Rules, guidelines, regulations, and “laws” are all sometimes used interchangeably — but what’s legal and what isn’t is far more complex when it comes to policy, especially when politics (and technology) enters the picture. Take encryption for instance: The debate has gone beyond the “Crypto Wars” of yore to a war of attrition playing out today as companies (like Apple) go head-to-head against law enforcement (FBI); but who wins and who loses if the battles play out differently in litigation vs. legislation? And what of cybersecurity more broadly, Russia and hacking, and other top-of-mind policy and politics topics, such as immigration? What are the legal and technical (not to mention moral) nuances of military drones … including the possibility of automating even government decision making in the future?
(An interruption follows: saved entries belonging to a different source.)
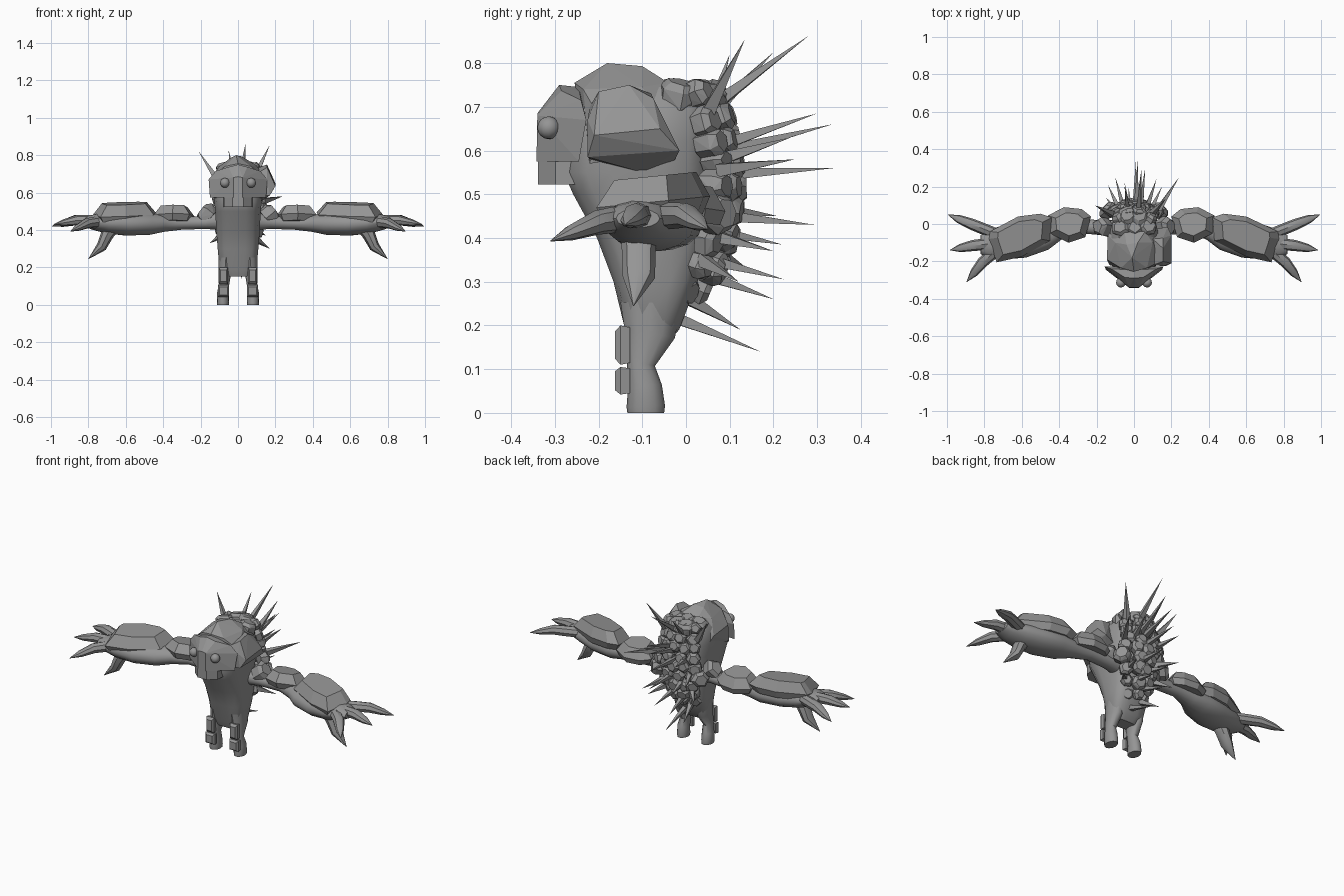
import bpy, bmesh, math, random
from mathutils import Vector

random.seed(4)
stone = bpy.data.materials.new("stone grey")
stone.diffuse_color = (0.3, 0.3, 0.3, 1)


def finish(name, bm, smooth=None):
    bmesh.ops.recalc_face_normals(bm, faces=bm.faces[:])
    me = bpy.data.meshes.new(name)
    bm.to_mesh(me)
    bm.free()
    me.materials.append(stone)
    ob = bpy.data.objects.new(name, me)
    bpy.context.collection.objects.link(ob)
    if smooth:
        bpy.ops.object.select_all(action='DESELECT')
        ob.select_set(True)
        bpy.context.view_layer.objects.active = ob
        bpy.ops.object.shade_smooth_by_angle(angle=math.radians(smooth))
    return ob


def hull(name, pts):
    """Faceted stone wrapped around a few points."""
    bm = bmesh.new()
    for p in pts:
        bm.verts.new(p)
    bmesh.ops.convex_hull(bm, input=bm.verts[:])
    loose = [v for v in bm.verts if not v.link_faces]
    bmesh.ops.delete(bm, geom=loose, context='VERTS')
    bmesh.ops.dissolve_limit(bm, angle_limit=0.03, verts=bm.verts[:], edges=bm.edges[:])
    return finish(name, bm)


def skin(name, rings, smooth=40):
    """Surface over a list of equal rings of points, capped."""
    bm = bmesh.new()
    rows = [[bm.verts.new(p) for p in r] for r in rings]
    n = len(rows[0])
    for a, b in zip(rows, rows[1:]):
        for i in range(n):
            bm.faces.new((a[i], a[(i + 1) % n], b[(i + 1) % n], b[i]))
    bm.faces.new(rows[0])
    bm.faces.new(rows[-1])
    return finish(name, bm, smooth)


def tube(name, path, n=10, up=(0, 0, 1)):
    """Limb along a path of (x, y, z, width radius, height radius)."""
    pts = [Vector(p[:3]) for p in path]
    rings = []
    for i, p in enumerate(path):
        t = (pts[min(i + 1, len(pts) - 1)] - pts[max(i - 1, 0)]).normalized()
        side = t.cross(Vector(up)).normalized()
        top = side.cross(t)
        rings.append([pts[i] + side * p[3] * math.cos(k * math.tau / n)
                      + top * p[4] * math.sin(k * math.tau / n) for k in range(n)])
    return skin(name, rings)


def slab(name, outline, z0, z1, inset=0.65, flare=0.85, slope=0.0):
    """Chamfered plate over an outline: narrow base, wide belt, inset top."""
    c = Vector((sum(p[0] for p in outline), sum(p[1] for p in outline))) / len(outline)
    pts = []
    for f, z in ((flare, z0), (1, z0 + (z1 - z0) * 0.4), (inset, z1)):
        for p in outline:
            q = c + (Vector(p) - c) * f
            pts.append((q.x, q.y, z + slope * (q.y - c.y)))
    return hull(name, pts)


def rock(name, c, d, r, h):
    """Irregular stone at c facing along d."""
    d = Vector(d).normalized()
    u = d.orthogonal().normalized()
    v = d.cross(u)
    a0, n = random.random() * 6, random.choice((5, 6, 6, 7))
    pts = []
    for f, z in ((0.9, -h), (1, h * 0.4), (0.65, h)):
        for k in range(n):
            a = a0 + k * math.tau / n
            q = r * f * random.uniform(0.88, 1.1)
            pts.append(Vector(c) + u * q * math.cos(a) + v * q * math.sin(a) + d * z)
    return hull(name, pts)


# Torso: wide shouldered body tapering down to the hips
body = [(0.152, -0.125, -0.05, 0.07), (0.19, -0.14, -0.015, 0.1), (0.3, -0.167, 0.028, 0.11),
        (0.4, -0.205, 0.05, 0.118), (0.5, -0.26, 0.055, 0.123), (0.55, -0.282, 0.057, 0.128),
        (0.62, -0.27, 0.058, 0.132), (0.7, -0.25, 0.055, 0.12), (0.745, -0.2, 0.03, 0.08)]
rings = []
for z, y0, y1, w in body:
    ring = []
    for k in range(16):
        a = (k + 0.5) * math.tau / 16
        c, s = math.cos(a), math.sin(a)
        ring.append((w * math.copysign(abs(c) ** 0.65, c),
                     (y0 + y1) / 2 + (y1 - y0) / 2 * math.copysign(abs(s) ** 0.65, s), z))
    rings.append(ring)
skin("torso", rings, 35)

# Head: crown stone, face plate and chin
hull("crown", [(-0.01, -0.18, 0.8), (0.02, -0.1, 0.793), (-0.04, -0.11, 0.785), (0, -0.255, 0.755),
               (-0.07, -0.235, 0.74), (0.07, -0.235, 0.74), (-0.1, -0.1, 0.74), (0.1, -0.1, 0.745),
               (-0.05, -0.045, 0.755), (0.06, -0.04, 0.755), (-0.145, -0.19, 0.68), (0.14, -0.2, 0.68),
               (-0.14, -0.06, 0.66), (0.13, -0.05, 0.66), (-0.13, -0.22, 0.57), (0.13, -0.22, 0.57),
               (-0.115, -0.03, 0.6), (0.115, -0.03, 0.6)])
face = [(0, -0.34, 0.685), (0, -0.29, 0.75), (0, -0.245, 0.745)]
for s in (-1, 1):
    face += [(s * 0.025, -0.342, 0.575), (s * 0.025, -0.34, 0.68), (s * 0.05, -0.285, 0.737),
             (s * 0.15, -0.245, 0.575), (s * 0.157, -0.228, 0.67), (s * 0.12, -0.24, 0.715)]
hull("face_plate", face)
hull("chin", [(s * x, y, z) for s in (-1, 1) for x, y in ((0.03, -0.338), (0.075, -0.298), (0.08, -0.24))
              for z in (0.522, 0.59)])
for s in (-1, 1):
    bm = bmesh.new()
    bmesh.ops.create_uvsphere(bm, u_segments=12, v_segments=8, radius=0.026)
    bmesh.ops.translate(bm, verts=bm.verts[:], vec=(s * 0.07, -0.314, 0.652))
    finish("eye", bm, 60)

# Large cheek stone on one side of the head
oct_ = [(-0.225, 0.67), (-0.2, 0.735), (-0.13, 0.75), (-0.075, 0.72), (-0.06, 0.67), (-0.1, 0.632), (-0.21, 0.635)]
hull("temple_stone", [(0.155, y, z) for y, z in oct_]
     + [(0.2, -0.21, 0.635), (0.2, -0.06, 0.65), (0.18, -0.015, 0.6), (0.17, -0.225, 0.585),
        (0.12, -0.1, 0.55), (0.12, -0.22, 0.58), (0.1, -0.03, 0.57), (0.1, -0.22, 0.7), (0.1, -0.08, 0.73)])

for s in (-1, 1):
    side = "right" if s > 0 else "left"
    X = lambda pts: [(s * p[0], *p[1:]) for p in pts]

    # Legs with foot stump and shin stones
    tube(side + "_leg", X([(0.065, -0.08, 0.25, 0.04, 0.07), (0.07, -0.083, 0.18, 0.035, 0.058),
                           (0.075, -0.103, 0.11, 0.028, 0.032), (0.08, -0.094, 0.06, 0.032, 0.039),
                           (0.08, -0.092, 0.015, 0.033, 0.044), (0.08, -0.092, 0, 0.031, 0.042)]), 12, (0, 1, 0))
    for nm, z0, z1, w in (("shin_stone", 0.11, 0.2, 0.024), ("ankle_stone", 0.042, 0.105, 0.03)):
        hull(side + "_" + nm, [(s * 0.078 + i * w * f, y, (z0 + z1) / 2 + j * (z1 - z0) / 2 * f)
                               for i in (-1, 1) for j in (-1, 1) for f, y in ((0.9, -0.128), (1, -0.15), (0.7, -0.162))])

    # Arm: thin upper arm swelling into a heavy forearm
    tube(side + "_arm", X([(0.08, -0.03, 0.45, 0.055, 0.055), (0.17, -0.02, 0.44, 0.04, 0.035),
                           (0.3, -0.01, 0.437, 0.038, 0.036), (0.4, -0.03, 0.435, 0.055, 0.046),
                           (0.48, -0.05, 0.432, 0.09, 0.06), (0.6, -0.08, 0.432, 0.102, 0.063),
                           (0.7, -0.1, 0.438, 0.09, 0.058), (0.78, -0.11, 0.442, 0.075, 0.04),
                           (0.82, -0.11, 0.445, 0.05, 0.022)]), 14)
    # Fingers and drooping thumb
    for tip, mid, root in (((0.995, 0.05, 0.42), (0.87, 0.0, 0.452), (0.72, -0.06, 0.45)),
                           ((0.985, -0.14, 0.43), (0.86, -0.115, 0.452), (0.72, -0.1, 0.45)),
                           ((0.895, -0.31, 0.393), (0.81, -0.205, 0.435), (0.7, -0.11, 0.45))):
        near = [root[i] * 0.4 + mid[i] * 0.6 for i in range(3)]
        tube(side + "_finger", X([(*root, 0.03, 0.03), (*near, 0.031, 0.03), (*mid, 0.03, 0.028),
                                  (*[mid[i] * 0.45 + tip[i] * 0.55 for i in range(3)], 0.022, 0.018),
                                  (*tip, 0.001, 0.001)]), 8)
    tube(side + "_thumb", X([(0.66, -0.108, 0.43, 0.038, 0.04), (0.7, -0.108, 0.375, 0.035, 0.039),
                             (0.73, -0.108, 0.31, 0.028, 0.037), (0.8, -0.12, 0.245, 0.001, 0.001)]), 8, (0, 1, 0))

    # Plates on top of the arm
    d = 0.03 if s < 0 else 0
    slab(side + "_upper_arm_plate", X([(0.2 + d, 0.04), (0.25 + d, 0.08), (0.345 + d, 0.09), (0.43 + d, 0.045),
                                       (0.42 + d, -0.05), (0.32 + d, -0.1), (0.23 + d, -0.07)]),
         0.44, 0.525, 0.65, 0.85, -0.15)
    e = -0.02 if s > 0 else 0
    slab(side + "_forearm_plate", X([(0.44 + e, 0.035), (0.5 + e, 0.055), (0.62 + e, 0.04), (0.77, -0.04),
                                     (0.775, -0.08), (0.735, -0.205), (0.6, -0.175), (0.45 + e, -0.09)]),
         0.445, 0.543, 0.72, 0.85, 0.1)
    # Shoulder stones
    rock(side + "_shoulder_stone", (s * 0.17, -0.015, 0.485), (s, 0.1, 0.8), 0.058, 0.035)
    rock(side + "_shoulder_stone", (s * 0.14, 0.07, 0.455), (s, 0.9, 0.1), 0.05, 0.03)

# Cobbled back: stones in staggered rows given as (z, y, half width, count)
rows = [(0.29, 0.035, 0.05, 3), (0.34, 0.07, 0.075, 4), (0.4, 0.095, 0.095, 5), (0.455, 0.105, 0.1, 4),
        (0.51, 0.11, 0.11, 5), (0.57, 0.112, 0.1, 4), (0.625, 0.098, 0.1, 5), (0.675, 0.088, 0.09, 4),
        (0.725, 0.07, 0.08, 4)]
for z, y, w, n in rows:
    for k in range(n):
        u = 2 * k / (n - 1) - 1
        rock("back_stone", (u * w + random.uniform(-0.01, 0.01), y - 0.04 * u * u, z + random.uniform(-0.01, 0.01)),
             (u * 0.6, 1, (z - 0.5) * 2), random.uniform(0.034, 0.043), random.uniform(0.022, 0.03))
for x, y in ((-0.07, -0.02), (0.075, -0.015), (0.03, 0.04), (-0.035, 0.045), (0.005, -0.02)):
    rock("nape_stone", (x, y, 0.73), (x * 3, 0.2, 1), 0.052, 0.028)


def back_y(z):
    """Depth of the cobbled back at a height, between rows."""
    near = min(rows, key=lambda r: abs(r[0] - z))
    return near[1] if z > 0.25 else -0.01


# Spines: four sided needles given by their tips, rooted in the back
tips = [(0.04, 0.28, 0.862), (0.17, 0.135, 0.855), (-0.21, 0.1, 0.82), (-0.05, 0.2, 0.825),
        (0.02, 0.335, 0.66), (0.06, 0.3, 0.685), (-0.1, 0.25, 0.58), (0.01, 0.34, 0.56),
        (0.24, 0.25, 0.58), (0.04, 0.295, 0.43), (-0.14, 0.21, 0.45), (0.12, 0.24, 0.63),
        (-0.05, 0.22, 0.385), (0.15, 0.2, 0.37), (0.05, 0.225, 0.305), (-0.15, 0.14, 0.33),
        (-0.03, 0.2, 0.26), (0.02, 0.17, 0.14), (-0.07, 0.125, 0.19), (0.17, 0.12, 0.3)]
for t in tips:
    rz = 0.53 + (t[2] - 0.53) * (0.5 if t[2] > 0.53 else 0.78)
    root = Vector((t[0] * 0.55, back_y(rz) - 0.035, rz))
    d = (Vector(t) - root).normalized()
    u = d.orthogonal().normalized() * 0.021
    v = d.cross(u)
    hull("spine", [root + u, root + v, root - u, root - v, Vector(t)])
All of these issues share in common the power of technology to both “discriminate” — such as between military targets and civilians — as well as scale beyond borders. Technology doesn’t just level asymmetries; “It levels all asymmetries,” observes Benjamin Wittes, Senior Fellow in Governance Studies at the Brookings Institution, and editor-in-chief of the (now) popular Lawfare blog that focuses on “hard national security issues”. In this episode of the a16z Podcast recorded while on the road in D.C., we (with Sonal Chokshi and Hanne Tidnam) take a quick tour through those issues — as well as the meta story of Lawfare as a story about the evolution of media and expert blogging on the internet.